▸ Assignment
If a line in the listing carries the word "purple", return a copy of that line.
Input data Block Start
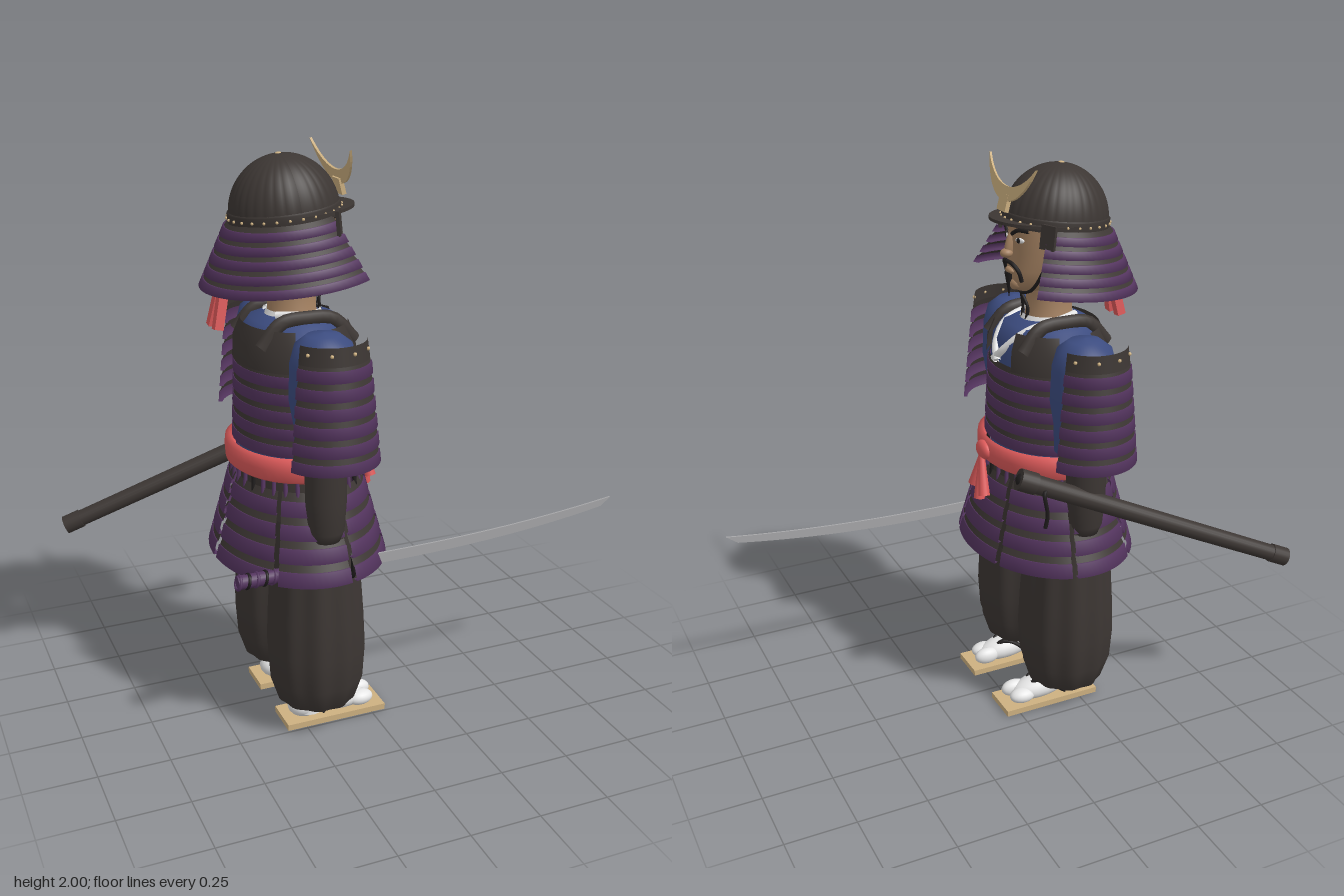
import * as THREE from 'three';

const paint = (name, color) => new THREE.MeshStandardMaterial({ name, color, side: THREE.DoubleSide });
const dark = paint('charcoal lacquer', 0x3c3633), black = paint('black cord', 0x1f1c1c);
const purple = paint('purple lacing', 0x553560), red = paint('red silk', 0xdc5a5a);
const blue = paint('blue cloth', 0x3c4c80), skin = paint('skin', 0xa58262);
const white = paint('white cotton', 0xe6e6e6), gold = paint('pale gold', 0xcdb080);
const steel = paint('steel', 0xa6a6a8);

const V = (x, y, z) => new THREE.Vector3(x, y, z);

function add(parent, name, geo, mat, pos = [0, 0, 0], rot = [0, 0, 0], scale = [1, 1, 1]) {
  const m = new THREE.Mesh(geo, mat);
  m.name = name;
  m.position.set(...pos);
  m.rotation.set(...rot);
  m.scale.set(...scale);
  parent.add(m);
  return m;
}
const ball = (p, name, mat, pos, size, rot) => add(p, name, new THREE.SphereGeometry(1, 20, 14), mat, pos, rot, size);
const box = (p, name, mat, pos, size, rot) => add(p, name, new THREE.BoxGeometry(...size), mat, pos, rot);
const tube = (p, name, mat, pts, r) =>
  add(p, name, new THREE.TubeGeometry(new THREE.CatmullRomCurve3(pts.map(a => V(...a))), 16, r, 8), mat);

// Elliptical lathe; profile points run upwards, angle 0 faces the front
function lathe(pts, sx = 1, sz = 1, from = 0, len = Math.PI * 2, seg = 48) {
  return new THREE.LatheGeometry(pts.map(p => new THREE.Vector2(...p)), seg, from, len).scale(sx, 1, sz);
}

// Straight rod between two points
function rod(p, name, mat, a, b, r0, r1 = r0) {
  const A = V(...a), B = V(...b), d = B.clone().sub(A);
  const m = add(p, name, new THREE.CylinderGeometry(r1, r0, d.length(), 20), mat, A.clone().add(B).multiplyScalar(0.5).toArray());
  m.quaternion.setFromUnitVectors(V(0, 1, 0), d.normalize());
  return m;
}

// Overlapping armour plates: a dark upper strip and a wider laced strip per row
function lames(parent, name, o) {
  const g = new THREE.Group();
  g.name = name;
  parent.add(g);
  const { n, top, bottom, r0, r1, from = 0, len = Math.PI * 2, sx = 1, sz = 1, seg = 48, step = 0.015 } = o;
  for (let i = 0; i < n; i++) {
    const at = t => [r0 + (r1 - r0) * t, top + (bottom - top) * t];
    const [ra, ya] = at(i / n), [rb, yb] = at((i + 0.36) / n), [rc, yc] = at((i + 1) / n);
    add(g, name + 'Edge', lathe([[rb, yb], [ra - step * 0.4, ya]], sx, sz, from, len, seg), dark);
    add(g, name + 'Lacing', lathe([[rc - step, yc], [rc + step * 0.4, yc], [rb + step * 0.4, yb], [rb, yb]], sx, sz, from, len, seg), purple);
  }
  return g;
}

function buildHead(b) {
  // Skull and jaw, the lower part pushed forward
  const head = lathe([[0, 1.56], [0.045, 1.565], [0.072, 1.59], [0.098, 1.64], [0.117, 1.70], [0.122, 1.77], [0.122, 1.84]], 1, 1.18);
  const p = head.attributes.position;
  for (let i = 0; i < p.count; i++) p.setZ(i, p.getZ(i) + Math.max(0, 1.7 - p.getY(i)) * 0.5);
  head.computeVertexNormals();
  add(b, 'head', head, skin);
  add(b, 'neck', lathe([[0.1, 1.42], [0.078, 1.47], [0.075, 1.55], [0.085, 1.68]], 1, 1.05), skin, [0, 0, -0.005]);
  add(b, 'headband', lathe([[0.126, 1.795], [0.127, 1.83]], 1, 1.18), red);
  ball(b, 'noseBridge', skin, [0, 1.725, 0.143], [0.014, 0.05, 0.018], [-0.25, 0, 0]);
  ball(b, 'noseTip', skin, [0, 1.695, 0.157], [0.021, 0.016, 0.022]);
  ball(b, 'lips', skin, [0, 1.635, 0.143], [0.026, 0.012, 0.014]);
  ball(b, 'chin', skin, [0, 1.59, 0.125], [0.034, 0.024, 0.024]);
  for (const s of [-1, 1]) {
    ball(b, 'eye', white, [s * 0.048, 1.745, 0.131], [0.019, 0.009, 0.006], [0, s * 0.4, 0]);
    ball(b, 'pupil', black, [s * 0.047, 1.745, 0.136], [0.008, 0.009, 0.004], [0, s * 0.4, 0]);
    tube(b, 'eyebrow', black, [[s * 0.018, 1.763, 0.146], [s * 0.045, 1.779, 0.137], [s * 0.08, 1.779, 0.113]], 0.007);
    tube(b, 'moustache', black, [[0, 1.668, 0.156], [s * 0.03, 1.664, 0.15], [s * 0.05, 1.64, 0.136], [s * 0.053, 1.605, 0.125]], 0.007);
    ball(b, 'ear', skin, [s * 0.122, 1.72, -0.005], [0.012, 0.035, 0.022]);
    tube(b, 'chinCord', black, [[s * 0.13, 1.79, 0.05], [s * 0.11, 1.66, 0.07], [s * 0.06, 1.575, 0.09], [0, 1.55, 0.1]], 0.006);
    tube(b, 'cordTail', black, [[0, 1.55, 0.1], [s * 0.018, 1.5, 0.085], [s * 0.014, 1.45, 0.09]], 0.006);
  }
  add(b, 'goatee', new THREE.ConeGeometry(0.016, 0.09, 12), black, [0, 1.585, 0.147], [Math.PI, 0, 0]);
}

function buildHelmet(b) {
  const h = new THREE.Group();
  h.name = 'helmet';
  h.position.set(0, 1.79, -0.025);
  h.rotation.x = -0.1;
  b.add(h);
  // Ribbed bowl
  const dome = new THREE.SphereGeometry(1, 96, 24, 0, Math.PI * 2, 0, Math.PI / 2);
  const p = dome.attributes.position;
  for (let i = 0; i < p.count; i++) {
    const k = 1 + 0.012 * Math.cos(32 * Math.atan2(p.getZ(i), p.getX(i)));
    p.setXYZ(i, p.getX(i) * 0.165 * k, p.getY(i) * 0.19, p.getZ(i) * 0.182 * k);
  }
  dome.computeVertexNormals();
  add(h, 'helmetBowl', dome, dark);
  add(h, 'helmetRim', lathe([[1.0, -0.015], [1.03, -0.015], [1.03, 0.02], [1, 0.025]], 0.165, 0.182), dark);
  ball(h, 'topStud', gold, [0, 0.19, 0], [0.01, 0.004, 0.01]);
  for (let i = 0; i < 28; i++) {
    const a = i / 28 * Math.PI * 2;
    add(h, 'rimRivet', new THREE.SphereGeometry(0.005, 8, 6), gold, [Math.sin(a) * 0.171, 0.006, Math.cos(a) * 0.189]);
  }
  // Crescent visor
  const v = new THREE.Shape();
  v.absellipse(0, 0, 0.172, 0.235, 0, Math.PI, false);
  v.absellipse(0, 0, 0.155, 0.168, Math.PI, 0, true);
  add(h, 'visor', new THREE.ExtrudeGeometry(v, { depth: 0.01, bevelEnabled: false, curveSegments: 24 }).rotateX(Math.PI / 2), dark, [0, 0.012, 0], [0.04, 0, 0]);
  // Flared neck guard and its turned-back flaps
  lames(h, 'neckGuard', { n: 5, top: -0.005, bottom: -0.205, r0: 0.19, r1: 0.3, from: 0.97, len: Math.PI * 2 - 1.94, sx: 0.98 });
  for (const s of [-1, 1]) box(h, 'turnedFlap', dark, [s * 0.175, -0.022, 0.115], [0.055, 0.08, 0.012], [0, s * 0.5, 0]);
  // Crescent crest
  const c = new THREE.Shape();
  c.moveTo(-0.17, 0.145);
  c.bezierCurveTo(-0.1, -0.03, 0.1, -0.03, 0.17, 0.145);
  c.bezierCurveTo(0.08, 0.035, -0.08, 0.035, -0.17, 0.145);
  add(b, 'crescentCrest', new THREE.ExtrudeGeometry(c, { depth: 0.008, bevelEnabled: false, curveSegments: 24 }), gold, [0, 1.857, 0.166], [-0.25, 0, 0]);
  box(b, 'crestHolder', gold, [0, 1.865, 0.165], [0.06, 0.055, 0.015], [-0.25, 0, 0]);
  // Silk bow hanging behind
  for (const s of [-1, 1]) {
    box(b, 'bowRibbon', red, [s * 0.022, 1.51, -0.255], [0.032, 0.16, 0.03], [0.22, 0, s * 0.12]);
    ball(b, 'bowLoop', red, [s * 0.03, 1.585, -0.235], [0.032, 0.016, 0.016], [0, 0, s * 0.3]);
  }
}

function buildTorso(b) {
  add(b, 'robe', lathe([[0.22, 0.95], [0.225, 1.3], [0.215, 1.39], [0.17, 1.445], [0.09, 1.465]], 1, 0.84), blue);
  lames(b, 'cuirass', { n: 5, top: 1.32, bottom: 1.03, r0: 0.236, r1: 0.25, sz: 0.83, step: 0.01 });
  // Upper cuirass: back plate and two chest plates
  const upper = [[0.238, 1.31], [0.234, 1.38], [0.205, 1.44]];
  add(b, 'backPlate', lathe(upper, 1, 0.85, 1.95, Math.PI * 2 - 3.9), dark);
  for (const s of [-1, 1]) {
    add(b, 'chestPlate', lathe(upper, 1, 0.86, s > 0 ? 0.42 : -1.25, 0.83, 16), dark);
    tube(b, 'shoulderStrap', dark, [[s * 0.135, 1.38, 0.16], [s * 0.125, 1.455, 0.09], [s * 0.125, 1.465, 0], [s * 0.125, 1.455, -0.09], [s * 0.13, 1.38, -0.16]], 0.025);
    tube(b, 'whiteLapel', white, [[s * 0.05, 1.465, -0.08], [s * 0.09, 1.465, 0], [s * 0.075, 1.435, 0.12], [s * 0.035, 1.375, 0.178], [-s * 0.012, 1.325, 0.198]], 0.014);
  }
  add(b, 'innerCollar', lathe([[0.1, 1.44], [0.085, 1.475]], 1, 1.05), white);
  // Sash with knot and tails
  add(b, 'sash', lathe([[0.95, 0.945], [1, 0.955], [1.01, 0.99], [1, 1.02], [0.93, 1.03]], 0.277, 0.235), red);
  ball(b, 'sashKnot', red, [-0.015, 0.988, 0.238], [0.045, 0.034, 0.022]);
  for (const [x, y] of [[-0.045, 0.85], [0.0, 0.81], [0.04, 0.835]])
    rod(b, 'sashTail', red, [x, y, 0.262], [-0.015, 0.97, 0.245], 0.021, 0.01);
  // Lacing cords between sash and skirt
  for (let i = 0; i < 35; i++) {
    const a = i / 35 * Math.PI * 2, x = Math.sin(a), z = Math.cos(a);
    rod(b, 'skirtCord', i % 5 ? purple : black, [x * 0.272, 0.885, z * 0.216], [x * 0.258, 0.96, z * 0.21], 0.007);
  }
  add(b, 'hips', lathe([[0.24, 0.6], [0.24, 0.85], [0.225, 0.96]], 1, 0.78), dark);
  // Seven skirt panels
  const span = Math.PI * 2 / 7;
  for (let i = 0; i < 7; i++)
    lames(b, 'skirtPanel', { n: 4, top: 0.915, bottom: 0.62, r0: 0.275, r1: 0.375, from: (i - 0.5) * span + 0.03, len: span - 0.06, sz: 0.79, seg: 12 });
}

function buildLimbs(b) {
  for (const s of [-1, 1]) {
    // Arm and shoulder guard
    add(b, 'sleeve', lathe([[0, 1.03], [0.06, 1.032], [0.088, 1.06], [0.09, 1.15], [0.104, 1.24], [0.1, 1.36], [0.085, 1.42], [0.05, 1.45], [0, 1.457]], 1, 1.1), blue, [s * 0.268, 0, 0]);
    add(b, 'gauntlet', lathe([[0, 0.745], [0.045, 0.755], [0.058, 0.79], [0.066, 0.9], [0.066, 1.05]], 1, 1.05), dark, [s * 0.295, 0, -0.005]);
    ball(b, 'hand', skin, [s * 0.28, 0.69, 0.005], [0.036, 0.075, 0.055]);
    for (let i = 0; i < 4; i++)
      ball(b, 'finger', skin, [s * 0.272, 0.65, -0.03 + i * 0.024], [0.032, 0.032, 0.013]);
    const guard = new THREE.Group();
    guard.name = 'shoulderGuard';
    guard.position.set(s * 0.31, 0, 0);
    guard.rotation.y = s * Math.PI / 2;
    b.add(guard);
    lames(guard, 'shoulderPlate', { n: 6, top: 1.4, bottom: 1.045, r0: 0.13, r1: 0.163, from: -1.18, len: 2.36, seg: 20, step: 0.01 });
    add(guard, 'shoulderTopPlate', lathe([[0.13, 1.39], [0.122, 1.45]], 1, 1, -1.18, 2.36, 20), dark);
    for (const a of [-0.9, -0.3, 0.3, 0.9]) ball(guard, 'shoulderRivet', gold, [Math.sin(a) * 0.128, 1.425, Math.cos(a) * 0.128], [0.006, 0.006, 0.006]);
    // Pleated trouser leg
    const leg = lathe([[0, 0.09], [0.1, 0.09], [0.14, 0.115], [0.168, 0.2], [0.176, 0.32], [0.17, 0.45], [0.155, 0.66], [0.14, 0.8]], 1, 1, 0, Math.PI * 2, 80);
    const p = leg.attributes.position;
    for (let i = 0; i < p.count; i++) {
      const k = 1 + 0.028 * Math.cos(10 * Math.atan2(p.getX(i), p.getZ(i)));
      p.setX(i, p.getX(i) * k);
      p.setZ(i, p.getZ(i) * k * 0.96);
    }
    leg.computeVertexNormals();
    add(b, 'trouserLeg', leg, dark, [s * 0.178, 0, 0]);
    // Split-toe sock and sandal
    const x = s * 0.148;
    box(b, 'sandal', gold, [x, 0.011, 0.066], [0.138, 0.022, 0.372]);
    add(b, 'ankle', new THREE.CylinderGeometry(0.05, 0.056, 0.13, 20), white, [x, 0.1, -0.02]);
    ball(b, 'heel', white, [x, 0.055, -0.035], [0.054, 0.045, 0.06]);
    ball(b, 'foot', white, [x, 0.058, 0.08], [0.056, 0.045, 0.12], [0.12, 0, 0]);
    ball(b, 'bigToe', white, [x - s * 0.028, 0.05, 0.18], [0.028, 0.032, 0.05]);
    ball(b, 'smallToes', white, [x + s * 0.025, 0.046, 0.17], [0.034, 0.028, 0.05]);
    for (const t of [-1, 1])
      tube(b, 'sandalThong', black, [[x - s * 0.004, 0.05, 0.165], [x + t * 0.03, 0.096, 0.1], [x + t * 0.064, 0.045, 0.01]], 0.009);
  }
}

function buildSwords(b) {
  // Drawn sword
  const x = -0.272, y = 0.643;
  rod(b, 'swordGrip', purple, [x, y, -0.31], [x, y, 0.08], 0.024);
  for (let i = 0; i < 13; i++) add(b, 'gripWrap', new THREE.TorusGeometry(0.023, 0.006, 6, 16), i % 2 ? black : purple, [x, y, -0.305 + i * 0.03], [0.25, 0, 0]);
  add(b, 'swordGuard', new THREE.CylinderGeometry(0.055, 0.055, 0.01, 28), black, [x, y, 0.085], [Math.PI / 2, 0, 0]);
  const s = new THREE.Shape();
  s.moveTo(0.09, -0.02);
  s.quadraticCurveTo(0.65, -0.03, 1.08, 0.042);
  s.lineTo(1.12, 0.072);
  s.quadraticCurveTo(0.65, 0.008, 0.09, 0.017);
  const blade = new THREE.ExtrudeGeometry(s, { depth: 0.007, bevelEnabled: false, curveSegments: 20 }).rotateY(-Math.PI / 2);
  add(b, 'swordBlade', blade, steel, [x + 0.0035, y, 0]);
  // Scabbard through the sash
  const A = V(0.512, 0.6, -0.7), B = V(0.292, 1.0, 0.24), at = t => A.clone().lerp(B, t).toArray();
  rod(b, 'scabbard', dark, at(0), at(1), 0.029, 0.033);
  rod(b, 'scabbardTip', dark, at(-0.015), at(0.045), 0.033);
  rod(b, 'scabbardMouth', dark, at(0.95), at(1.01), 0.038);
  add(b, 'scabbardOpening', new THREE.SphereGeometry(0.026, 12, 8), black, at(0.995));
  tube(b, 'scabbardCord', black, [at(0.9), [0.345, 0.96, 0.18], [0.35, 0.88, 0.17], [0.345, 0.83, 0.175]], 0.007);
}

export function createModel() {
  const model = new THREE.Group(), body = new THREE.Group();
  model.name = 'armouredWarrior';
  body.name = 'figure';
  for (const build of [buildHead, buildHelmet, buildTorso, buildLimbs, buildSwords]) build(body);
  // The figure looks along +x
  body.rotation.y = Math.PI / 2;
  body.position.set(-0.2, 0, 0.025);
  model.add(body);
  return model;
}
Input data Block End
▸ Written response
const purple = paint('purple lacing', 0x553560), red = paint('red silk', 0xdc5a5a);
    add(g, name + 'Lacing', lathe([[rc - step, yc], [rc + step * 0.4, yc], [rb + step * 0.4, yb], [rb, yb]], sx, sz, from, len, seg), purple);
    rod(b, 'skirtCord', i % 5 ? purple : black, [x * 0.272, 0.885, z * 0.216], [x * 0.258, 0.96, z * 0.21], 0.007);
  rod(b, 'swordGrip', purple, [x, y, -0.31], [x, y, 0.08], 0.024);
  for (let i = 0; i < 13; i++) add(b, 'gripWrap', new THREE.TorusGeometry(0.023, 0.006, 6, 16), i % 2 ? black : purple, [x, y, -0.305 + i * 0.03], [0.25, 0, 0]);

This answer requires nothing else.